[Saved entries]
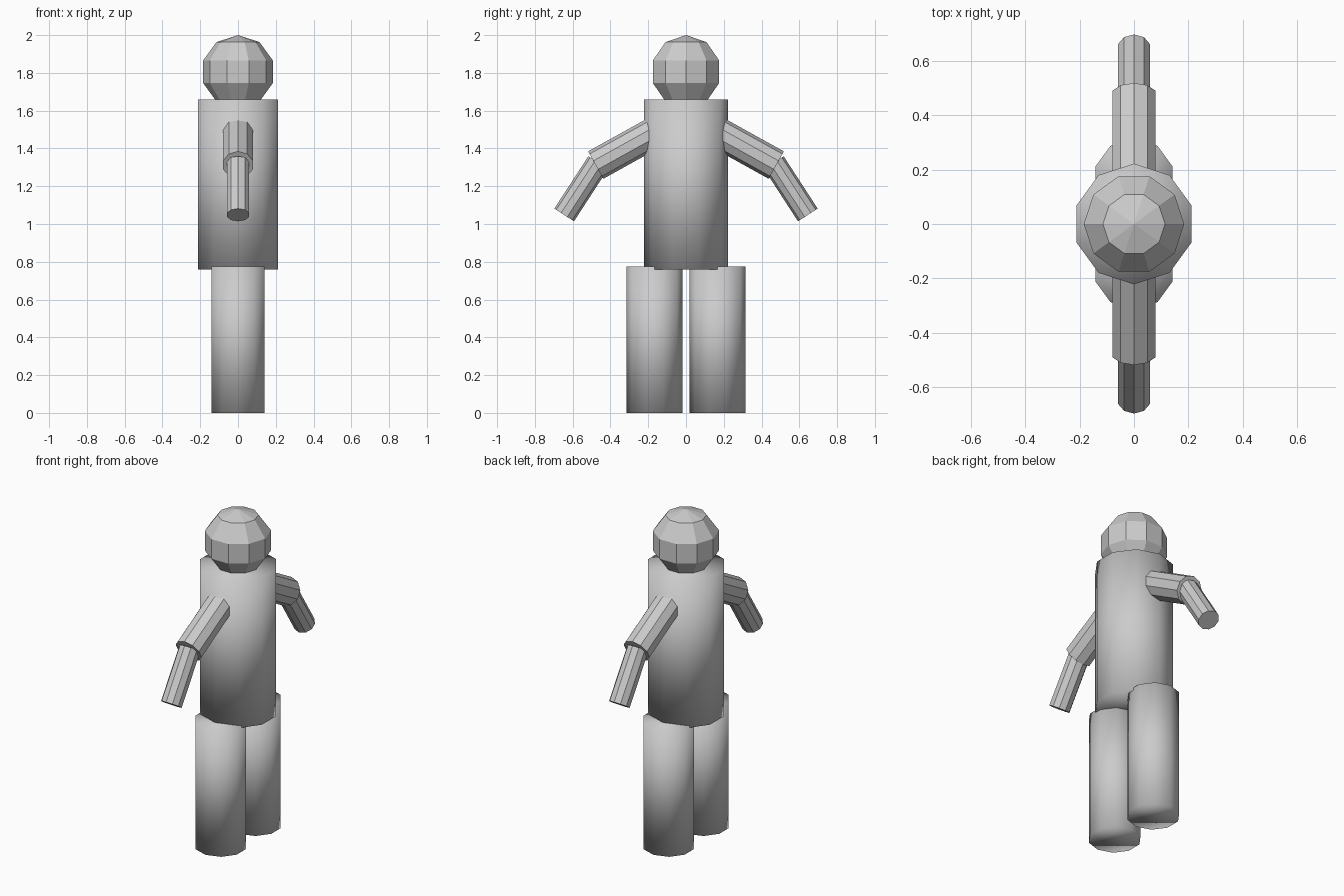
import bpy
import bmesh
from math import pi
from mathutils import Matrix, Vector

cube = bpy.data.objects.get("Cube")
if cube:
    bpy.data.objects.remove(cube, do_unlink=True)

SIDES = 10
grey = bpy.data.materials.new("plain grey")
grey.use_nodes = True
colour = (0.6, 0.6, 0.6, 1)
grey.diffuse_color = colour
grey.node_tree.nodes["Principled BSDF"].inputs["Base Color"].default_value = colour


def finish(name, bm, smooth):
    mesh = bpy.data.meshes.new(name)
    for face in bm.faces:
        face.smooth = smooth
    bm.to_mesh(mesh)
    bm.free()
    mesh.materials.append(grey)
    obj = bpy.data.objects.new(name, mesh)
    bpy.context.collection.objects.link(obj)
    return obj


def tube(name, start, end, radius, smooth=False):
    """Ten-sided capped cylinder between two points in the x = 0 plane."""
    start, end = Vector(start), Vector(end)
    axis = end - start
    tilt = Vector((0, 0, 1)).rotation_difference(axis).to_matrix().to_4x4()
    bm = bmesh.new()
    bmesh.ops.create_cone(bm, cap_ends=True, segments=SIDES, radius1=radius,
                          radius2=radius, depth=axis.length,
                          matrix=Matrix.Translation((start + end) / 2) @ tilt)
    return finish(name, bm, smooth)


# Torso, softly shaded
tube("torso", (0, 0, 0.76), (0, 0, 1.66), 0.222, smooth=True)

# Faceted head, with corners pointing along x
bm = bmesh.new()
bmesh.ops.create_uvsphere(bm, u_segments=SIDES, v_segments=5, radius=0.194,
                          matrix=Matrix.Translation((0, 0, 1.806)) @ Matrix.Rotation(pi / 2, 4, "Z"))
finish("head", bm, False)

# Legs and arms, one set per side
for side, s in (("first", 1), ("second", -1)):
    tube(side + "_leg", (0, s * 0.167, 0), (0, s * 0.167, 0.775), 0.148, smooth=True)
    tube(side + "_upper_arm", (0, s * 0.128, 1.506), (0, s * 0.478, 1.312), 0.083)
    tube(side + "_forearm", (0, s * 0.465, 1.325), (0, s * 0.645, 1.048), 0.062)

* * *

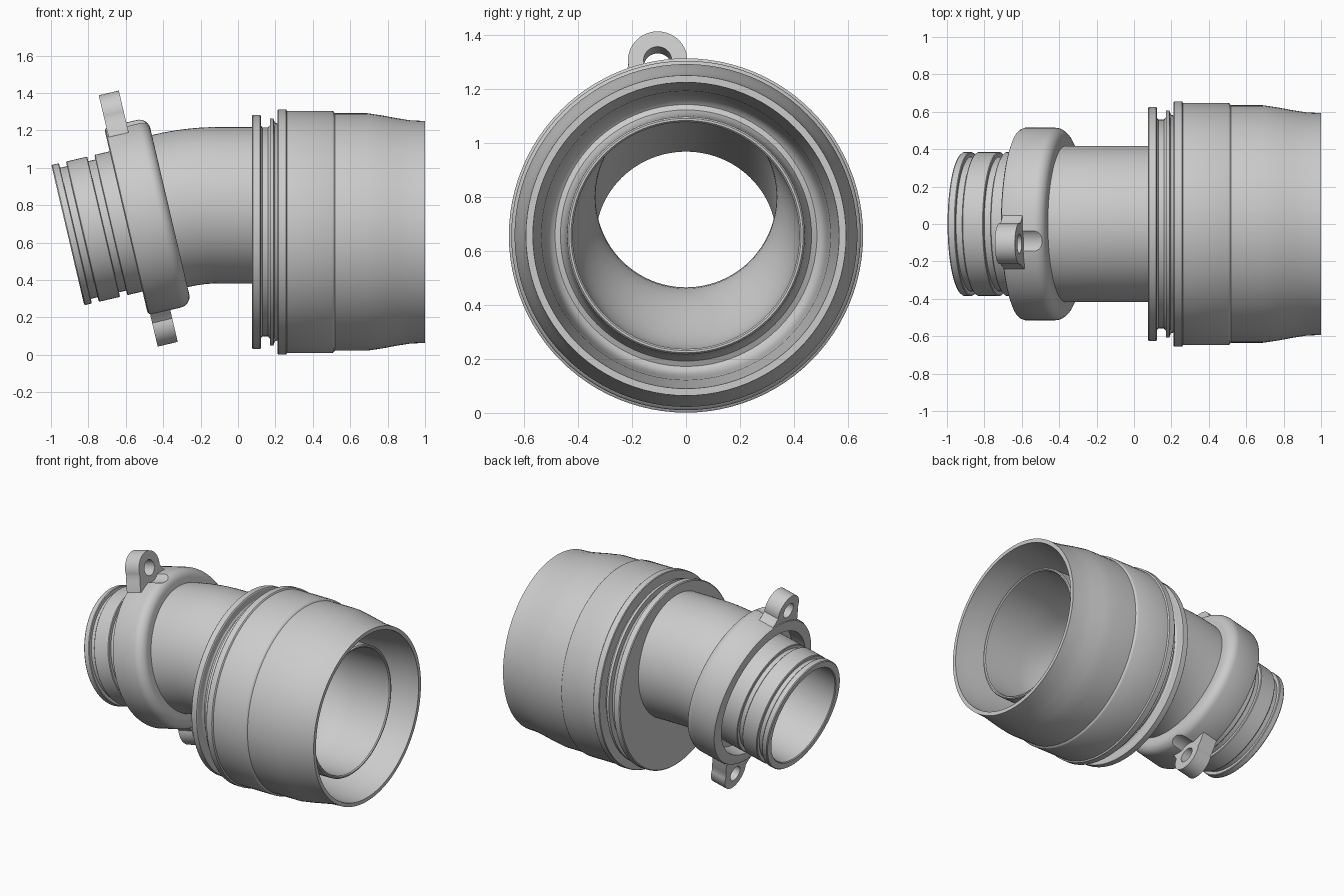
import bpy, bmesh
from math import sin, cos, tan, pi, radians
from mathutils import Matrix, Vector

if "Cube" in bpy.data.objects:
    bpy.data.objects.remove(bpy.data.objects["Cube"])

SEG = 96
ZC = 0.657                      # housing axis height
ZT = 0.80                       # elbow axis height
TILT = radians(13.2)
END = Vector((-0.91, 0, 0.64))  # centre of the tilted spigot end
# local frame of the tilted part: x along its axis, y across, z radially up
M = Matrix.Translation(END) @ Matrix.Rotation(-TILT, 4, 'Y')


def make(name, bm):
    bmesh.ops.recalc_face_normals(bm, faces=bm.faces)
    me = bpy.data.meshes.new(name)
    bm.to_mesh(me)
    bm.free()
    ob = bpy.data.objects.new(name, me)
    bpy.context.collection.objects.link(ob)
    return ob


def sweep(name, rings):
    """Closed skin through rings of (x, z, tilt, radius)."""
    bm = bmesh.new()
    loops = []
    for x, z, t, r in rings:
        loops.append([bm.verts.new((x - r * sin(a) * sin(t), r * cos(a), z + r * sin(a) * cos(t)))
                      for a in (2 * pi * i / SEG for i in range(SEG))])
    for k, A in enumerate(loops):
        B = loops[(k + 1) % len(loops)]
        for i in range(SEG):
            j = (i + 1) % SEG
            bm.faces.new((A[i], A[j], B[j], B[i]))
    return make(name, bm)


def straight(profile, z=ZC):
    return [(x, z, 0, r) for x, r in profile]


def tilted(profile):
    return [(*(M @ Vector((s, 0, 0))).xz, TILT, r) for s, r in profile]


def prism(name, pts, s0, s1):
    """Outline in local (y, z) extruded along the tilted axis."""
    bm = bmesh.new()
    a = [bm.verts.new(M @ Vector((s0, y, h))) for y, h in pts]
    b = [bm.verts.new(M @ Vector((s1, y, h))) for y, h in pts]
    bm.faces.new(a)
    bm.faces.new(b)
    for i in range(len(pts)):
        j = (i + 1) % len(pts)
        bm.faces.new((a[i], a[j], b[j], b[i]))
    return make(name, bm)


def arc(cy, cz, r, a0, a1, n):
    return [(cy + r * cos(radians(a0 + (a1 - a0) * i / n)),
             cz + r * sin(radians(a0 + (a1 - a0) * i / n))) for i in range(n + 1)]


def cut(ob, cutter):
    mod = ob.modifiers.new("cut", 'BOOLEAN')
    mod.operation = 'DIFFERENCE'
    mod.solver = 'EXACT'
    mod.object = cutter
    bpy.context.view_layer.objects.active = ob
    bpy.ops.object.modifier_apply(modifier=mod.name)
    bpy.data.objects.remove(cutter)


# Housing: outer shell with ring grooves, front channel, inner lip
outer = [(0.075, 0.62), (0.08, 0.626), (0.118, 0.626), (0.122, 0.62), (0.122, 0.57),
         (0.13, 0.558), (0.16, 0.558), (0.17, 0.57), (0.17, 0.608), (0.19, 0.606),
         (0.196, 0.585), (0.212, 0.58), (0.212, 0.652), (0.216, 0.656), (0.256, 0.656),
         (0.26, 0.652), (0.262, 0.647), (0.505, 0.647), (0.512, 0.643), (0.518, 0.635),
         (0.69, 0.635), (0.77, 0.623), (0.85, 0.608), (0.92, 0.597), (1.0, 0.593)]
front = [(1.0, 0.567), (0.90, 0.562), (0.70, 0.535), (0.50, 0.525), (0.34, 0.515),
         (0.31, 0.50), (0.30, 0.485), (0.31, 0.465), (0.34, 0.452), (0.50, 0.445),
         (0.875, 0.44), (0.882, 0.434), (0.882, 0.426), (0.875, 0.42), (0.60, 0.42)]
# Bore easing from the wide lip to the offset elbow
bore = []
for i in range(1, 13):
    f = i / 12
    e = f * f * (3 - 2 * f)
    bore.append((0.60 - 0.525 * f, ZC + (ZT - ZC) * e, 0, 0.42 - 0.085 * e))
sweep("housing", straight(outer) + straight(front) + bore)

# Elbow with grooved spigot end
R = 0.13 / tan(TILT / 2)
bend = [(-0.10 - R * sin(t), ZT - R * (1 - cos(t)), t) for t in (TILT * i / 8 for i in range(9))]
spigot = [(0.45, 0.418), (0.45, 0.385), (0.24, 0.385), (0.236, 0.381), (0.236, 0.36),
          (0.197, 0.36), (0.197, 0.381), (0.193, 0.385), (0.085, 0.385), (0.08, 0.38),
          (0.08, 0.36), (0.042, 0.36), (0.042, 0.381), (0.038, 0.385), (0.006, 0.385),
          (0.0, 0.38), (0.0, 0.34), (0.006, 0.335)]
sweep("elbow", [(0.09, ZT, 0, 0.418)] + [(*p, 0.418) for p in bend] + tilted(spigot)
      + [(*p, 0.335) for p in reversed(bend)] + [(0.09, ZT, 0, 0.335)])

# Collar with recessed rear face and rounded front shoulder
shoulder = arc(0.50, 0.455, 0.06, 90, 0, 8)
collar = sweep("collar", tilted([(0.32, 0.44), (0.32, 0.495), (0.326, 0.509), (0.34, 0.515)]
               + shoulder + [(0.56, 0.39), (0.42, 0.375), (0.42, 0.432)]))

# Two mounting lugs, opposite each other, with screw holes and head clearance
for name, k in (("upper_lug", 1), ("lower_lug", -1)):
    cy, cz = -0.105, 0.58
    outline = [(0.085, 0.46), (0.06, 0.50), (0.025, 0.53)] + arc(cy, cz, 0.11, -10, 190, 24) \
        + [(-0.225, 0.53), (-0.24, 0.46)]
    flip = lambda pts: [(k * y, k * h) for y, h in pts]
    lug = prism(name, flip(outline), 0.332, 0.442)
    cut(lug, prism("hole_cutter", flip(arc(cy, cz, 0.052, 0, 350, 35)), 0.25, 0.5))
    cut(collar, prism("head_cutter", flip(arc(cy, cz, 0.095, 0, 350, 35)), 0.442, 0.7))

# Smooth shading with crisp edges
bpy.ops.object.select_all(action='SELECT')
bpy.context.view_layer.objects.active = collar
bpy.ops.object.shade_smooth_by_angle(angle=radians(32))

== Description of the task ==
Above are the records; print exactly the lines from the line with "for face in" to the line with "0.645, 1.048), 0.062)", including both, and nothing else.

== Answer to this exercise ==
    for face in bm.faces:
        face.smooth = smooth
    bm.to_mesh(mesh)
    bm.free()
    mesh.materials.append(grey)
    obj = bpy.data.objects.new(name, mesh)
    bpy.context.collection.objects.link(obj)
    return obj


def tube(name, start, end, radius, smooth=False):
    """Ten-sided capped cylinder between two points in the x = 0 plane."""
    start, end = Vector(start), Vector(end)
    axis = end - start
    tilt = Vector((0, 0, 1)).rotation_difference(axis).to_matrix().to_4x4()
    bm = bmesh.new()
    bmesh.ops.create_cone(bm, cap_ends=True, segments=SIDES, radius1=radius,
                          radius2=radius, depth=axis.length,
                          matrix=Matrix.Translation((start + end) / 2) @ tilt)
    return finish(name, bm, smooth)


# Torso, softly shaded
tube("torso", (0, 0, 0.76), (0, 0, 1.66), 0.222, smooth=True)

# Faceted head, with corners pointing along x
bm = bmesh.new()
bmesh.ops.create_uvsphere(bm, u_segments=SIDES, v_segments=5, radius=0.194,
                          matrix=Matrix.Translation((0, 0, 1.806)) @ Matrix.Rotation(pi / 2, 4, "Z"))
finish("head", bm, False)

# Legs and arms, one set per side
for side, s in (("first", 1), ("second", -1)):
    tube(side + "_leg", (0, s * 0.167, 0), (0, s * 0.167, 0.775), 0.148, smooth=True)
    tube(side + "_upper_arm", (0, s * 0.128, 1.506), (0, s * 0.478, 1.312), 0.083)
    tube(side + "_forearm", (0, s * 0.465, 1.325), (0, s * 0.645, 1.048), 0.062)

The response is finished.